**Records shown**
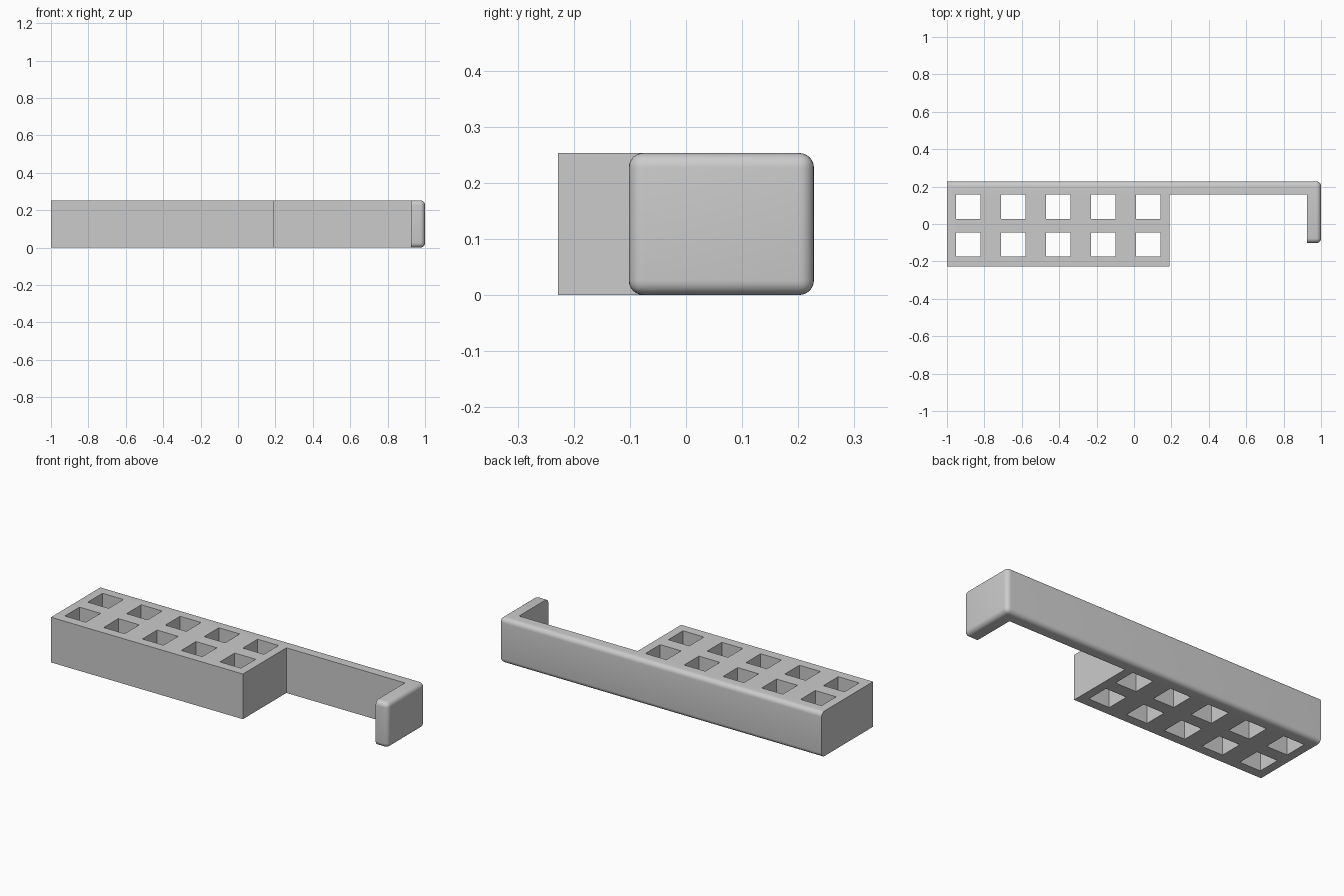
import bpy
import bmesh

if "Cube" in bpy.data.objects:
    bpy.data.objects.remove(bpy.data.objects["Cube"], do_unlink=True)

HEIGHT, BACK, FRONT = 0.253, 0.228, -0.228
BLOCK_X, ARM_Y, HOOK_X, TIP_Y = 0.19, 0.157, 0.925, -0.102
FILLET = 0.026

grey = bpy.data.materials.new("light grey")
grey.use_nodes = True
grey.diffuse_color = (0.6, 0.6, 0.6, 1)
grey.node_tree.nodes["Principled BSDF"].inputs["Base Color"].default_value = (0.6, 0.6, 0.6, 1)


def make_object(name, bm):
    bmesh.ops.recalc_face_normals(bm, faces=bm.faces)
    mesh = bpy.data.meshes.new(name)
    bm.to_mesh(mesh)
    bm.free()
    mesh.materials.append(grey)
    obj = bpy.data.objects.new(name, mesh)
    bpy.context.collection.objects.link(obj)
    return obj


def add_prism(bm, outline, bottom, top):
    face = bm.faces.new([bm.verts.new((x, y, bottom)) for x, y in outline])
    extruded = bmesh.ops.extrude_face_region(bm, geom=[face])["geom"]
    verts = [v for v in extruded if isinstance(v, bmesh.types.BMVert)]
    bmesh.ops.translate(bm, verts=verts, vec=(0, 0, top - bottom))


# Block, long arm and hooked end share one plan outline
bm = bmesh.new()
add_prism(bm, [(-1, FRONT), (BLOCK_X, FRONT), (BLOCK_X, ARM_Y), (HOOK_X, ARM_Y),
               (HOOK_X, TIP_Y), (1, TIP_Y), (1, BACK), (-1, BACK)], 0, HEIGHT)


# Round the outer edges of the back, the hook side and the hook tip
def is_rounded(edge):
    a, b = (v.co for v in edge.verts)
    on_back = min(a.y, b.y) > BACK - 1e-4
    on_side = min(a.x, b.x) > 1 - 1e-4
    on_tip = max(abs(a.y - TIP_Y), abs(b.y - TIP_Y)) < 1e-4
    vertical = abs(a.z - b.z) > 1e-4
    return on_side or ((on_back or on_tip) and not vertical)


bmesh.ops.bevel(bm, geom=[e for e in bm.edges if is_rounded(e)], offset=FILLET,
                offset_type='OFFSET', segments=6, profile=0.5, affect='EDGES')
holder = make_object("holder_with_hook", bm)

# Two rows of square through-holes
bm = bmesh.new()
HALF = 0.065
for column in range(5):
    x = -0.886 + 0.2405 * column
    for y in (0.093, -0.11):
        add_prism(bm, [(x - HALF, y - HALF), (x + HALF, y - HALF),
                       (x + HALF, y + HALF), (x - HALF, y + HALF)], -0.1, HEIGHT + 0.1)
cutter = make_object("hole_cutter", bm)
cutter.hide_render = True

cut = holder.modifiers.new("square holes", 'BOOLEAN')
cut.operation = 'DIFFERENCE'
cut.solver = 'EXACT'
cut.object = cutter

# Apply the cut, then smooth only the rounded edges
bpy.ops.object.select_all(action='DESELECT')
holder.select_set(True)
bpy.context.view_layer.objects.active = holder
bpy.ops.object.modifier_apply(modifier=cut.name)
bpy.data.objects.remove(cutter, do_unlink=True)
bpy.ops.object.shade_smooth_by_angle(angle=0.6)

==

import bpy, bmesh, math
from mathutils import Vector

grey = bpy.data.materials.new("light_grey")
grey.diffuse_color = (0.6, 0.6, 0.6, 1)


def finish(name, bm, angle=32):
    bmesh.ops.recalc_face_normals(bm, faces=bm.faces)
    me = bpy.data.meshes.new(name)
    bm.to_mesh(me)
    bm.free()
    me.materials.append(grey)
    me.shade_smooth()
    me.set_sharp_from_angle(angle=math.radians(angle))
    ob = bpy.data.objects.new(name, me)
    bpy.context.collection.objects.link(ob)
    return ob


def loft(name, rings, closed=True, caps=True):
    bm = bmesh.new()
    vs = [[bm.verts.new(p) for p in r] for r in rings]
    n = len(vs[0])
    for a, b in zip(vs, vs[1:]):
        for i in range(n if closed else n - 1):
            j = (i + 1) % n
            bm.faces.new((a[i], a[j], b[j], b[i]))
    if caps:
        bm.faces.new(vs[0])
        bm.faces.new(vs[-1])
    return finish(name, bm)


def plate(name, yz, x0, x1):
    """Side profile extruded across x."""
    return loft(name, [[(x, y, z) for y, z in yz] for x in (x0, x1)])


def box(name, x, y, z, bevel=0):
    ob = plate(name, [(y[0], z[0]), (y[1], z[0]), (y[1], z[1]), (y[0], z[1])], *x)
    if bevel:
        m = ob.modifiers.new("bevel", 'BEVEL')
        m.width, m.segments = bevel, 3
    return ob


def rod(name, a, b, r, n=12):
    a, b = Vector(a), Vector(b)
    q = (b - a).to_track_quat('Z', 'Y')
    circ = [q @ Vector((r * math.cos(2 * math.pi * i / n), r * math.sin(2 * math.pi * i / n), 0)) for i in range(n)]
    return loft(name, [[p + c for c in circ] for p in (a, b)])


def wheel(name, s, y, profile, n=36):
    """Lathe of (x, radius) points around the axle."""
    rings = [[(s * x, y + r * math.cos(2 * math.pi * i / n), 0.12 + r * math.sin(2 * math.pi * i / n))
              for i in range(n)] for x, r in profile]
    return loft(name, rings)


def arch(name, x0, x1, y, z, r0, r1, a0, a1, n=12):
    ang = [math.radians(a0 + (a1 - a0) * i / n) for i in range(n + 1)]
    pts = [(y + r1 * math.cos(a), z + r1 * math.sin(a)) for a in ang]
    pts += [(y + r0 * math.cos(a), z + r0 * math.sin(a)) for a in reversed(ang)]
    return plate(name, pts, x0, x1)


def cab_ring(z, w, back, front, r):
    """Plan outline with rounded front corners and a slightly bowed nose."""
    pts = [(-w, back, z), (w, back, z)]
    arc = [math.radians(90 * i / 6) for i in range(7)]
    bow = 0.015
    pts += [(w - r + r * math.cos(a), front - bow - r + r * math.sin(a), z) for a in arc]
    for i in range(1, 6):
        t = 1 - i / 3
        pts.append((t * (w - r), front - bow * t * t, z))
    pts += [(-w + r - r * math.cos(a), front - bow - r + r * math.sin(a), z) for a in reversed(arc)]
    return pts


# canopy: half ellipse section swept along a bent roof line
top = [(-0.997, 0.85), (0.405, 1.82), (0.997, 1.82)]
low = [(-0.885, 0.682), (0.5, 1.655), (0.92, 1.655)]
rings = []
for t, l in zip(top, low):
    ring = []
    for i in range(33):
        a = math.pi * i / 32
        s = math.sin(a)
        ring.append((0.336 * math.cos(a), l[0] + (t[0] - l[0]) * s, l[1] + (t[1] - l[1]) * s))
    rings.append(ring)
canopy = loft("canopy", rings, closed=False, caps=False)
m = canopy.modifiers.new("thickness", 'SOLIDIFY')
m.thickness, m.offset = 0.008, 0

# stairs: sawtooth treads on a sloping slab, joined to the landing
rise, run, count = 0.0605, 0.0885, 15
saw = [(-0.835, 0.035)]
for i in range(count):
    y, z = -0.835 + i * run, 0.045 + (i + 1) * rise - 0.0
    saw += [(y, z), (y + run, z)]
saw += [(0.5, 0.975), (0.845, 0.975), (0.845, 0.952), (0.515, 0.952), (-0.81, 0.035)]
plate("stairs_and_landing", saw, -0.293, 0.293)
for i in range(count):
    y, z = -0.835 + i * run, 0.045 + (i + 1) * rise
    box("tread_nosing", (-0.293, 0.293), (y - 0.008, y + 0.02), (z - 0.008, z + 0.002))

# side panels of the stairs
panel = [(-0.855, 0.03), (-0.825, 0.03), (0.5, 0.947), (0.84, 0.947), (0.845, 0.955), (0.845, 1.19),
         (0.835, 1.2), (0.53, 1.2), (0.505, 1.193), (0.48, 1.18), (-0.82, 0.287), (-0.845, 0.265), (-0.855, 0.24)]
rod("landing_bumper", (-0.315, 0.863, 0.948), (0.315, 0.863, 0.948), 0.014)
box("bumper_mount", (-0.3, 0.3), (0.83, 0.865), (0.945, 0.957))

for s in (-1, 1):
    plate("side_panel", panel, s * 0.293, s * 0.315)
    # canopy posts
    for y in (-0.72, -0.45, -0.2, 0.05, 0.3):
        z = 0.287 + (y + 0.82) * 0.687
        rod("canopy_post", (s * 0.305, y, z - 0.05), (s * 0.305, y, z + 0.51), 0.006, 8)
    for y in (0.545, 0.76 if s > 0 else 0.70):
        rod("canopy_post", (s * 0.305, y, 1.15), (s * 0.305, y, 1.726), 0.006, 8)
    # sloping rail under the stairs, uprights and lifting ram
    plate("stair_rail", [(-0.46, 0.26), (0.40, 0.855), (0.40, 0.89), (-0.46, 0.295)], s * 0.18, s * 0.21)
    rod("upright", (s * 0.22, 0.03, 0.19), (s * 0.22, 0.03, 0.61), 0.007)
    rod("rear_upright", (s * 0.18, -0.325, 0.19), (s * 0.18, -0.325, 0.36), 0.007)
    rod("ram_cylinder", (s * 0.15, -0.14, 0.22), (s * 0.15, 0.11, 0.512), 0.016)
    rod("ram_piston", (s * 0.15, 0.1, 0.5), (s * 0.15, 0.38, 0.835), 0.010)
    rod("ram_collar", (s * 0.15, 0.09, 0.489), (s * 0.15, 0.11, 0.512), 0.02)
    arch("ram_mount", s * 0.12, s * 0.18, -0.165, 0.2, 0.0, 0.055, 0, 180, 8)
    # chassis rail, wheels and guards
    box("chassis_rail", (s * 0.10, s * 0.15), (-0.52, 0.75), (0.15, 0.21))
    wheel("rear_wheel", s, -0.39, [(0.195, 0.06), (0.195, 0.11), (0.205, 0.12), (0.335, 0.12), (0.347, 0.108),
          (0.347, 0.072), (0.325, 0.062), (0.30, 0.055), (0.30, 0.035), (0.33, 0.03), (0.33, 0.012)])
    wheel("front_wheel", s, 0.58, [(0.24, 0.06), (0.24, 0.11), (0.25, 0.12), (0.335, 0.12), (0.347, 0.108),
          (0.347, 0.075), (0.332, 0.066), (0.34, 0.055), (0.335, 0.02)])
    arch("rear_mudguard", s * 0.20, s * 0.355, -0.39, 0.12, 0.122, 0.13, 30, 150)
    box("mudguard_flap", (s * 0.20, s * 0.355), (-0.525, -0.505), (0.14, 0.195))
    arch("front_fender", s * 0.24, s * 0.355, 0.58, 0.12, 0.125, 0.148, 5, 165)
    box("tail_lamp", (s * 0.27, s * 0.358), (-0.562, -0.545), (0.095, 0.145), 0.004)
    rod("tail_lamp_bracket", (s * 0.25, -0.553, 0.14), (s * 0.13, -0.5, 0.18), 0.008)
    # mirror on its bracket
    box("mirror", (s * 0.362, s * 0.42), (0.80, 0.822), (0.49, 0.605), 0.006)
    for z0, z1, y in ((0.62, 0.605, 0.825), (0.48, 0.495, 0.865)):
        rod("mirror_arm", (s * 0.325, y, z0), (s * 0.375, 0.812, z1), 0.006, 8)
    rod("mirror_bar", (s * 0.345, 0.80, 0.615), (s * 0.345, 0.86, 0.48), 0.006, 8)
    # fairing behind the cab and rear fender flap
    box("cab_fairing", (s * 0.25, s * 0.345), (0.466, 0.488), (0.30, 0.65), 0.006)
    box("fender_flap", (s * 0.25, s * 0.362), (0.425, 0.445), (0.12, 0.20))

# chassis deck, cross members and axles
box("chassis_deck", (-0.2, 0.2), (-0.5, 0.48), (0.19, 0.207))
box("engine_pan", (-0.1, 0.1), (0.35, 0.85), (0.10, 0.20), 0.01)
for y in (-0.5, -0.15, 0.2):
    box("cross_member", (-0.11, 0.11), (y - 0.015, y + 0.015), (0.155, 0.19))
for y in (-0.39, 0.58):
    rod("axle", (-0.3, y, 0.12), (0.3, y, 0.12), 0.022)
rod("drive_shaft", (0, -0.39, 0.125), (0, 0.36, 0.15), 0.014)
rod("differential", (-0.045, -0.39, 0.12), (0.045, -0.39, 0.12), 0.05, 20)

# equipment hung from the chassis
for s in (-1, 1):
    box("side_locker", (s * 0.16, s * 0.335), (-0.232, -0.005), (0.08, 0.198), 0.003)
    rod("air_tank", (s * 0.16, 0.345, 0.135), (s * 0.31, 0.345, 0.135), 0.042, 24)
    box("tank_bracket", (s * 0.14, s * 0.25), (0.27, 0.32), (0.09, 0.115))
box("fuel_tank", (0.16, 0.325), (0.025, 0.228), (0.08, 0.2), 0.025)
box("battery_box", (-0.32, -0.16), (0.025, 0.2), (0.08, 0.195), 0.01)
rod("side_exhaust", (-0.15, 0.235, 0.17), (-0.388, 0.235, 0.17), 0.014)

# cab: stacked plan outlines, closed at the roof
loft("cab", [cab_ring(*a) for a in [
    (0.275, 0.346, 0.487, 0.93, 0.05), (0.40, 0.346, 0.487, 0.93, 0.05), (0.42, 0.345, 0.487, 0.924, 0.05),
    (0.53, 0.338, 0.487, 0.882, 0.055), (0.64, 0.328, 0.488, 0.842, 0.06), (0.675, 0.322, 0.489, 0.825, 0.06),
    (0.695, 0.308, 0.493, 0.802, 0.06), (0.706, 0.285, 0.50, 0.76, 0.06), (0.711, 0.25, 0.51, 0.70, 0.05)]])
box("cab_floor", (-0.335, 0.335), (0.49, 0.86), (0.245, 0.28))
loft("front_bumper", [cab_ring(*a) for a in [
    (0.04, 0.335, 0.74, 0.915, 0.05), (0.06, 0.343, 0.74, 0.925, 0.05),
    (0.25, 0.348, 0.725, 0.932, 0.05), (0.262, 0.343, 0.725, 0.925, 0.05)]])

---

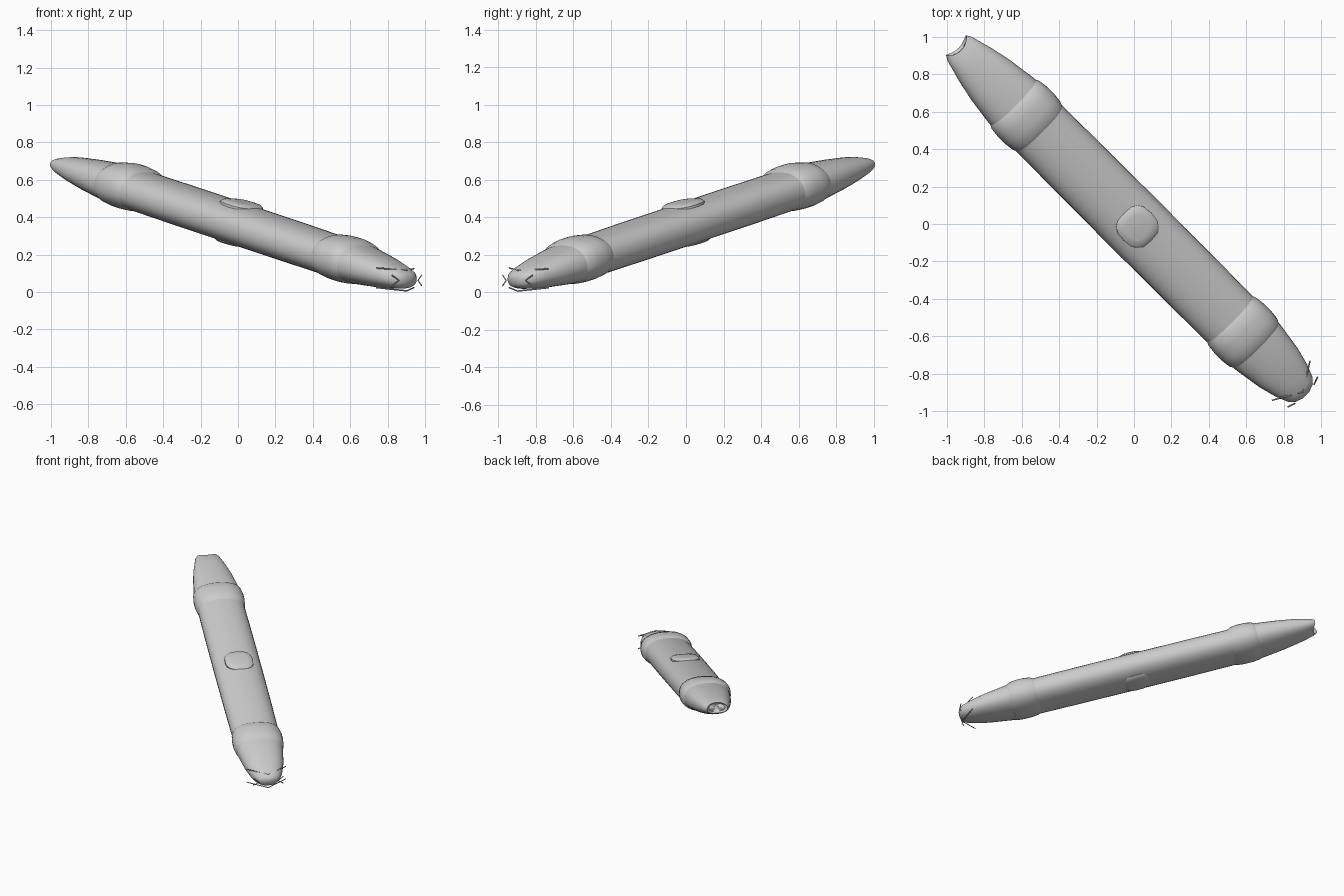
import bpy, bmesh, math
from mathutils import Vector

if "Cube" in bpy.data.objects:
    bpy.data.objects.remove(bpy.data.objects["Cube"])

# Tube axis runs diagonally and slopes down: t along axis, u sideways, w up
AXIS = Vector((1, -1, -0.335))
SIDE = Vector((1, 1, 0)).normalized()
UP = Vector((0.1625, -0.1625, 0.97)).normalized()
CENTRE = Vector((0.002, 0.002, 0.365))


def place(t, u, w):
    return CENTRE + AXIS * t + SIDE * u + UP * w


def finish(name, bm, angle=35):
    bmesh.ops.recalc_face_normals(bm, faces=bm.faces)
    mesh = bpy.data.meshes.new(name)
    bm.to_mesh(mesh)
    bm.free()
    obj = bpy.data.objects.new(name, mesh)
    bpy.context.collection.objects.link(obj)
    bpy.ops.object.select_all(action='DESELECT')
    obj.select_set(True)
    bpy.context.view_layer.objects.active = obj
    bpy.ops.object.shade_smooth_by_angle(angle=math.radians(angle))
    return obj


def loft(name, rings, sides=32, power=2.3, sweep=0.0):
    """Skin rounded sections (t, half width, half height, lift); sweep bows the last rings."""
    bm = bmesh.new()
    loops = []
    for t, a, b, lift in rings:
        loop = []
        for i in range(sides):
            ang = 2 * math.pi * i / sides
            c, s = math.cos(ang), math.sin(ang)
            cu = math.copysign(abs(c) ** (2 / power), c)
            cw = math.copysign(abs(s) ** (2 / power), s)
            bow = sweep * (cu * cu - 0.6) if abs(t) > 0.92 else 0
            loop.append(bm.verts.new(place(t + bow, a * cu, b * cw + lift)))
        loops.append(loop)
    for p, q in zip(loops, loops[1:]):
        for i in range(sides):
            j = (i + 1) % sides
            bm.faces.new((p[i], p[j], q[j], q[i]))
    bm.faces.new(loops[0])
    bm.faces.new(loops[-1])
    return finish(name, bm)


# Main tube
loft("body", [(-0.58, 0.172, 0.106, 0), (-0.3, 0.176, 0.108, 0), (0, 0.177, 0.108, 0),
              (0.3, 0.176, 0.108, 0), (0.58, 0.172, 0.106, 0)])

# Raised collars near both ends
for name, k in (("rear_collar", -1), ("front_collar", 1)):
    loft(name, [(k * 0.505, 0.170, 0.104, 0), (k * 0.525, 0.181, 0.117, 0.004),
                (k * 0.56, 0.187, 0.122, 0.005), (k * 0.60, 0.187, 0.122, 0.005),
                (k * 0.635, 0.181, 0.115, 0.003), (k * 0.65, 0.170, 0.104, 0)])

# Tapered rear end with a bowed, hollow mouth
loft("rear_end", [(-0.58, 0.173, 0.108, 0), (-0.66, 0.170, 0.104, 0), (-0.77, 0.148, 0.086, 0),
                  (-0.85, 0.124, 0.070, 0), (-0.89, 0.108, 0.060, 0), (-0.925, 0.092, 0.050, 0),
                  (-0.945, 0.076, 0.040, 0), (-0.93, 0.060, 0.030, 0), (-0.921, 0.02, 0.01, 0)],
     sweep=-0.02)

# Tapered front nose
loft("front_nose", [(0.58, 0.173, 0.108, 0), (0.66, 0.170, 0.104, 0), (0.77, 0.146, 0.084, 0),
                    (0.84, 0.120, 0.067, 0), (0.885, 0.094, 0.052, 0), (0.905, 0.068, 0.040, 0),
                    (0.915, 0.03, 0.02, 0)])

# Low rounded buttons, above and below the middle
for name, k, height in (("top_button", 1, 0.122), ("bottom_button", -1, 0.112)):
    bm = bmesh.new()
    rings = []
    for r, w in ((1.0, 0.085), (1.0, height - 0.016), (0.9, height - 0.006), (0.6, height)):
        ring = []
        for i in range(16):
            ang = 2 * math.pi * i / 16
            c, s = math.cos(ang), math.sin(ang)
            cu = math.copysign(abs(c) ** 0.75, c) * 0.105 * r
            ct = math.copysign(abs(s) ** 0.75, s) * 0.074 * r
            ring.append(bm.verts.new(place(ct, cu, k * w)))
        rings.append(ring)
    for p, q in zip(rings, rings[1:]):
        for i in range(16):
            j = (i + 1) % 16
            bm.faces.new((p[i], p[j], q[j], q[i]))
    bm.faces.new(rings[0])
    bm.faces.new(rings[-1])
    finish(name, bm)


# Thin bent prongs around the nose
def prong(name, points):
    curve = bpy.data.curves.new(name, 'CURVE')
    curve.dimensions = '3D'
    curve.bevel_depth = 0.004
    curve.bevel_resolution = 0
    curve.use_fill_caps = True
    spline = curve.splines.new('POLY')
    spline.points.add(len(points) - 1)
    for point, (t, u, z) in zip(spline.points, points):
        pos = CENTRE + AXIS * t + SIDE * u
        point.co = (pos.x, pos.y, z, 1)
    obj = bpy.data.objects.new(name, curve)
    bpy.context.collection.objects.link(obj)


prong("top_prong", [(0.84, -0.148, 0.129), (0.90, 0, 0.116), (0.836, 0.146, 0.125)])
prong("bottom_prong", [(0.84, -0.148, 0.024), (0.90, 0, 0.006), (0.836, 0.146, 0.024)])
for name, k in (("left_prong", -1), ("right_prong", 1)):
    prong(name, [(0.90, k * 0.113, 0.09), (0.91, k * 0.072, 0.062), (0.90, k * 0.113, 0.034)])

**Exercise aim**
Starting at the line above that contains "0.18, s * 0.21)", write out each line exactly until the line that contains "0.75), (0.15, 0.21))" has been written, and stop there.

**Task answer**
    plate("stair_rail", [(-0.46, 0.26), (0.40, 0.855), (0.40, 0.89), (-0.46, 0.295)], s * 0.18, s * 0.21)
    rod("upright", (s * 0.22, 0.03, 0.19), (s * 0.22, 0.03, 0.61), 0.007)
    rod("rear_upright", (s * 0.18, -0.325, 0.19), (s * 0.18, -0.325, 0.36), 0.007)
    rod("ram_cylinder", (s * 0.15, -0.14, 0.22), (s * 0.15, 0.11, 0.512), 0.016)
    rod("ram_piston", (s * 0.15, 0.1, 0.5), (s * 0.15, 0.38, 0.835), 0.010)
    rod("ram_collar", (s * 0.15, 0.09, 0.489), (s * 0.15, 0.11, 0.512), 0.02)
    arch("ram_mount", s * 0.12, s * 0.18, -0.165, 0.2, 0.0, 0.055, 0, 180, 8)
    # chassis rail, wheels and guards
    box("chassis_rail", (s * 0.10, s * 0.15), (-0.52, 0.75), (0.15, 0.21))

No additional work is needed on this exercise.